===== TASK INPUT

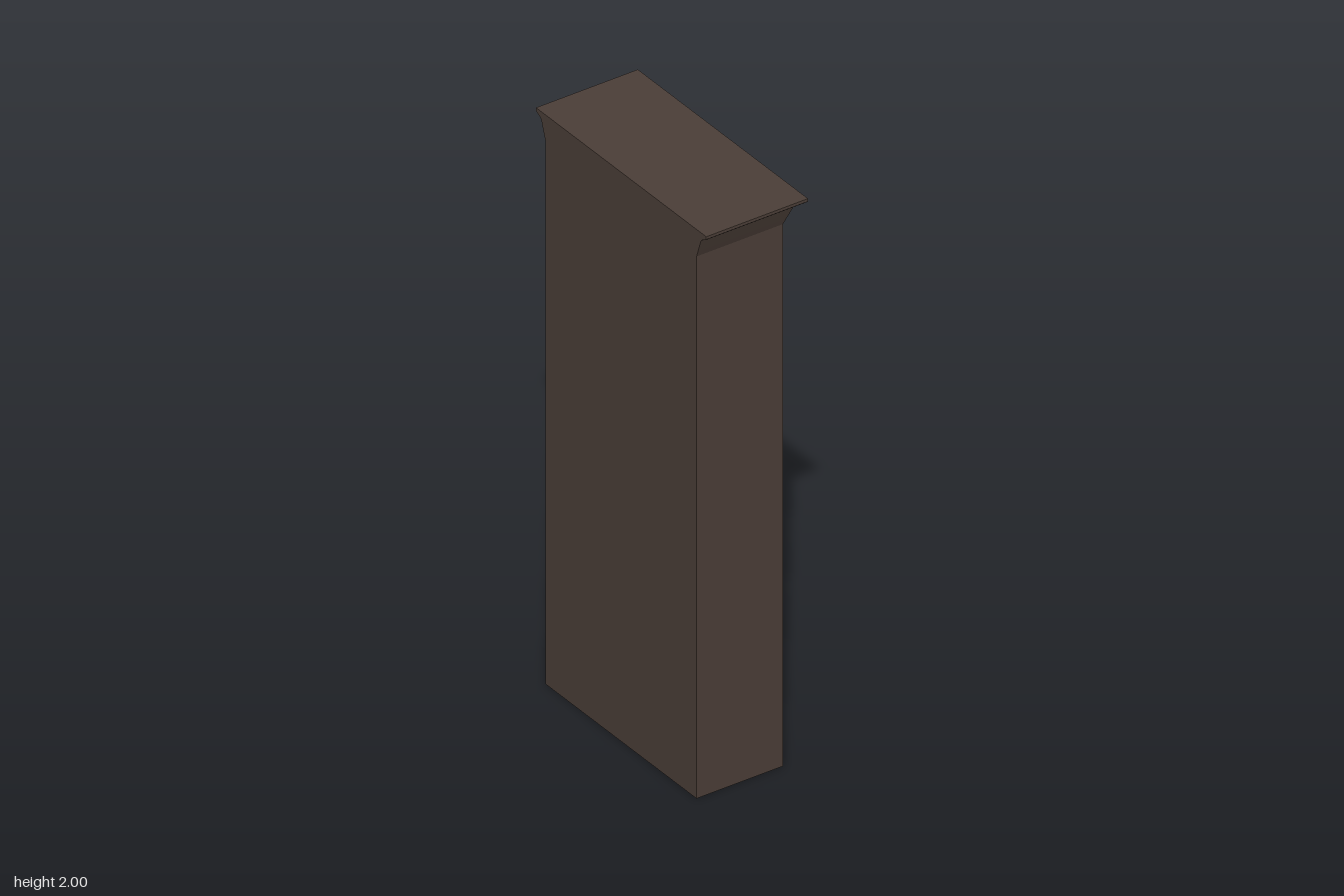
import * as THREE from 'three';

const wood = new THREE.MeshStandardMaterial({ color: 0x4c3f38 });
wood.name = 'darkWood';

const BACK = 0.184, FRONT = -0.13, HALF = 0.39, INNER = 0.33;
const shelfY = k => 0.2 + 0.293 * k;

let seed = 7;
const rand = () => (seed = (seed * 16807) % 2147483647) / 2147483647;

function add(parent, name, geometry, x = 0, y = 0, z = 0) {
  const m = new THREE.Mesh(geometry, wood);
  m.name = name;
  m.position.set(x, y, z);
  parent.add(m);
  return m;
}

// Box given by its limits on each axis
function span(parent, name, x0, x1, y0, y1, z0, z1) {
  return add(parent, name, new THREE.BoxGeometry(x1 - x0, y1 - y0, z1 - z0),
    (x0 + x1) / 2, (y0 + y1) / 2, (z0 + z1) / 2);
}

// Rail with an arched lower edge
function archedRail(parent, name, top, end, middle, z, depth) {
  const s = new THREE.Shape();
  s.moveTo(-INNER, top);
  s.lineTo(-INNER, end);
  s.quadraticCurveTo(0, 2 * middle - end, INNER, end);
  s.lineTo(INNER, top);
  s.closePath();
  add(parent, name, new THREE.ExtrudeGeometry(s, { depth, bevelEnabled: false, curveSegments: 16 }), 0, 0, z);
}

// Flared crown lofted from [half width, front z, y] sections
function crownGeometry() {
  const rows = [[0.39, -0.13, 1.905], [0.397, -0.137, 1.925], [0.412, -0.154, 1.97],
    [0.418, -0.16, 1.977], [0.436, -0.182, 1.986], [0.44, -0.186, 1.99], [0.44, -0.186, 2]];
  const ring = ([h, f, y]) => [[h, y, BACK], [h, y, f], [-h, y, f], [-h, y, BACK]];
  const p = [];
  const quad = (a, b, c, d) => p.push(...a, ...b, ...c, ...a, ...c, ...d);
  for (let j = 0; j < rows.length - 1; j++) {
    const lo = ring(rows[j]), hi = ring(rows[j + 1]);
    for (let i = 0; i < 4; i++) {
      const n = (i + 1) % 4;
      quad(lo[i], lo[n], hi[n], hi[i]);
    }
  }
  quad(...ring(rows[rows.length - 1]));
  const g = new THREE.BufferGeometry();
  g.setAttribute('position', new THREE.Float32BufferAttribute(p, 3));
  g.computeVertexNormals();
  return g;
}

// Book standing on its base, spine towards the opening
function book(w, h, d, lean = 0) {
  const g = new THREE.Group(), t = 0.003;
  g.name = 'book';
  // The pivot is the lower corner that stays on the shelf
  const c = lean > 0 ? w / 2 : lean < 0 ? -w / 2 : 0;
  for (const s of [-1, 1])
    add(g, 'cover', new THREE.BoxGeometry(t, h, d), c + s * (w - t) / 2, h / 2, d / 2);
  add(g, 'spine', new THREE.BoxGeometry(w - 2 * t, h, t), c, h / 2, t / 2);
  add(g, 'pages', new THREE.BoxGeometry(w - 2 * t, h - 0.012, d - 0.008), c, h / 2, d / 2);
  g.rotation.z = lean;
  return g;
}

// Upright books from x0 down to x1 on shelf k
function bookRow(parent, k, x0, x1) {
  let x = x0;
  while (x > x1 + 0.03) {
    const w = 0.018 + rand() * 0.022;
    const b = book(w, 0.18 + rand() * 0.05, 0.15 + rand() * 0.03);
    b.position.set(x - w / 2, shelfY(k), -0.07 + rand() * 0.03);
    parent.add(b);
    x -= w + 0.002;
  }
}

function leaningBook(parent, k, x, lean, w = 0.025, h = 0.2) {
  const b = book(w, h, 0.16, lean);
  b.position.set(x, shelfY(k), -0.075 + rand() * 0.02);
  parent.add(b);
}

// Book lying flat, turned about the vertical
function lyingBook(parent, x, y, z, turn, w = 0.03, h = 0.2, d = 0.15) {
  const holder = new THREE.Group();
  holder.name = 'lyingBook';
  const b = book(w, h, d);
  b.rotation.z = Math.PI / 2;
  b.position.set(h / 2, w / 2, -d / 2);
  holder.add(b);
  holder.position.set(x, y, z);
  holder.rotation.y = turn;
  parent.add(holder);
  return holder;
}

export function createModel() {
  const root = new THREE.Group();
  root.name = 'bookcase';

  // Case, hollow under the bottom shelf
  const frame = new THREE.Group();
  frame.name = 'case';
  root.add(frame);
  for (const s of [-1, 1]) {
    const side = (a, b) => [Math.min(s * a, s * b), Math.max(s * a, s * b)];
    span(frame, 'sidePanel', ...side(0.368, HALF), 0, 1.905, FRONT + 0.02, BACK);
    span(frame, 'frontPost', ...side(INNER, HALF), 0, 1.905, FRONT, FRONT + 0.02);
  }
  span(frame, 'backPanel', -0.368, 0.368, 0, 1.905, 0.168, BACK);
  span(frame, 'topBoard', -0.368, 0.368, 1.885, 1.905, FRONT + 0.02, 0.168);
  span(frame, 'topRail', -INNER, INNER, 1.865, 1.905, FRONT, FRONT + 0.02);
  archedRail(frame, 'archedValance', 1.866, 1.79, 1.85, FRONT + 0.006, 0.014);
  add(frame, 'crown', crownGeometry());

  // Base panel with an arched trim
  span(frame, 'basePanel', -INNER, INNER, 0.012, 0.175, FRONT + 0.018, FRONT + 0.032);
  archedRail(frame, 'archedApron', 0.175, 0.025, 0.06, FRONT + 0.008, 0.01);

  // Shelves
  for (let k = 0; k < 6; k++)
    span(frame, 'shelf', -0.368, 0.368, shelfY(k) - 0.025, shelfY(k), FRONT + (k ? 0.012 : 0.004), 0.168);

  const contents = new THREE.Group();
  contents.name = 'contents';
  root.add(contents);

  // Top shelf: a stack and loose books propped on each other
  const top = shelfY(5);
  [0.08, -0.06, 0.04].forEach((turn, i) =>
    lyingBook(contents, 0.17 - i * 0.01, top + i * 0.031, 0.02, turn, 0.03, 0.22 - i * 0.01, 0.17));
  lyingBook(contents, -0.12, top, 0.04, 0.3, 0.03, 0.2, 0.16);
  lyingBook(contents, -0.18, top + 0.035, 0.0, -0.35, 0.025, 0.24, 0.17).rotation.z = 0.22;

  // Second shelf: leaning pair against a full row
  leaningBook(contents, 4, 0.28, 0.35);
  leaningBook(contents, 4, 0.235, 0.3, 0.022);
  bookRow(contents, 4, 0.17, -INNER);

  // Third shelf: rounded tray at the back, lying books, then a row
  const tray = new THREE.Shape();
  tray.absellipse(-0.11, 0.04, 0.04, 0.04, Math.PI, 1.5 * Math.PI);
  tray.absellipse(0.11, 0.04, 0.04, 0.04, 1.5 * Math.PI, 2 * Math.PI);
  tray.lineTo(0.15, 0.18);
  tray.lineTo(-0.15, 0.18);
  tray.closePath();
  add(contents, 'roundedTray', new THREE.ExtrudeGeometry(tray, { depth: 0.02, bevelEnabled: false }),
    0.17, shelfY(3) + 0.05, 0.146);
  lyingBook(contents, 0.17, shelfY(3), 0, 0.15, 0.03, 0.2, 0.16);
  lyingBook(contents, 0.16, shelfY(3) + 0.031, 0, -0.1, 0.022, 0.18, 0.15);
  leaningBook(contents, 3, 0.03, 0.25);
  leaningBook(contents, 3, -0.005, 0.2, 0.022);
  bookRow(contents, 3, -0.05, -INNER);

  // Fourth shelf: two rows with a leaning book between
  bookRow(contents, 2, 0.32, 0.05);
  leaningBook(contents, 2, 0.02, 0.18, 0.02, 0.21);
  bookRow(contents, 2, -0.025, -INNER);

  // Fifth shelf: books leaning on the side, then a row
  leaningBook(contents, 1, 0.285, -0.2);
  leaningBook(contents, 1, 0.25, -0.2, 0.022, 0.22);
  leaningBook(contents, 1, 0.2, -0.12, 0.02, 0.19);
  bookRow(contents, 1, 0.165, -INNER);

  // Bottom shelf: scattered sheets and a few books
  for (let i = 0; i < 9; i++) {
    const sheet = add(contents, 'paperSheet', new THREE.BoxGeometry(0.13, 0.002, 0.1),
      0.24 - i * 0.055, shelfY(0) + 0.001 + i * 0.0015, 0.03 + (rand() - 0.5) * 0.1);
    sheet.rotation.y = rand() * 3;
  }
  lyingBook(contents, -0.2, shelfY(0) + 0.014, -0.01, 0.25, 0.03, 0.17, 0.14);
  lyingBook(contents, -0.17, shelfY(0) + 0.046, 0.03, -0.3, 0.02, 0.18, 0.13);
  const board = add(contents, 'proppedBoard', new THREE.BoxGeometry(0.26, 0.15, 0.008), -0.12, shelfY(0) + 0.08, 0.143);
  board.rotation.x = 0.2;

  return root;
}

==========

**WORK INSTRUCTION**
Go through the records and count every line with the word "BoxGeometry"; the answer is the number alone.

**SOLUTION TO THIS PROBLEM**
6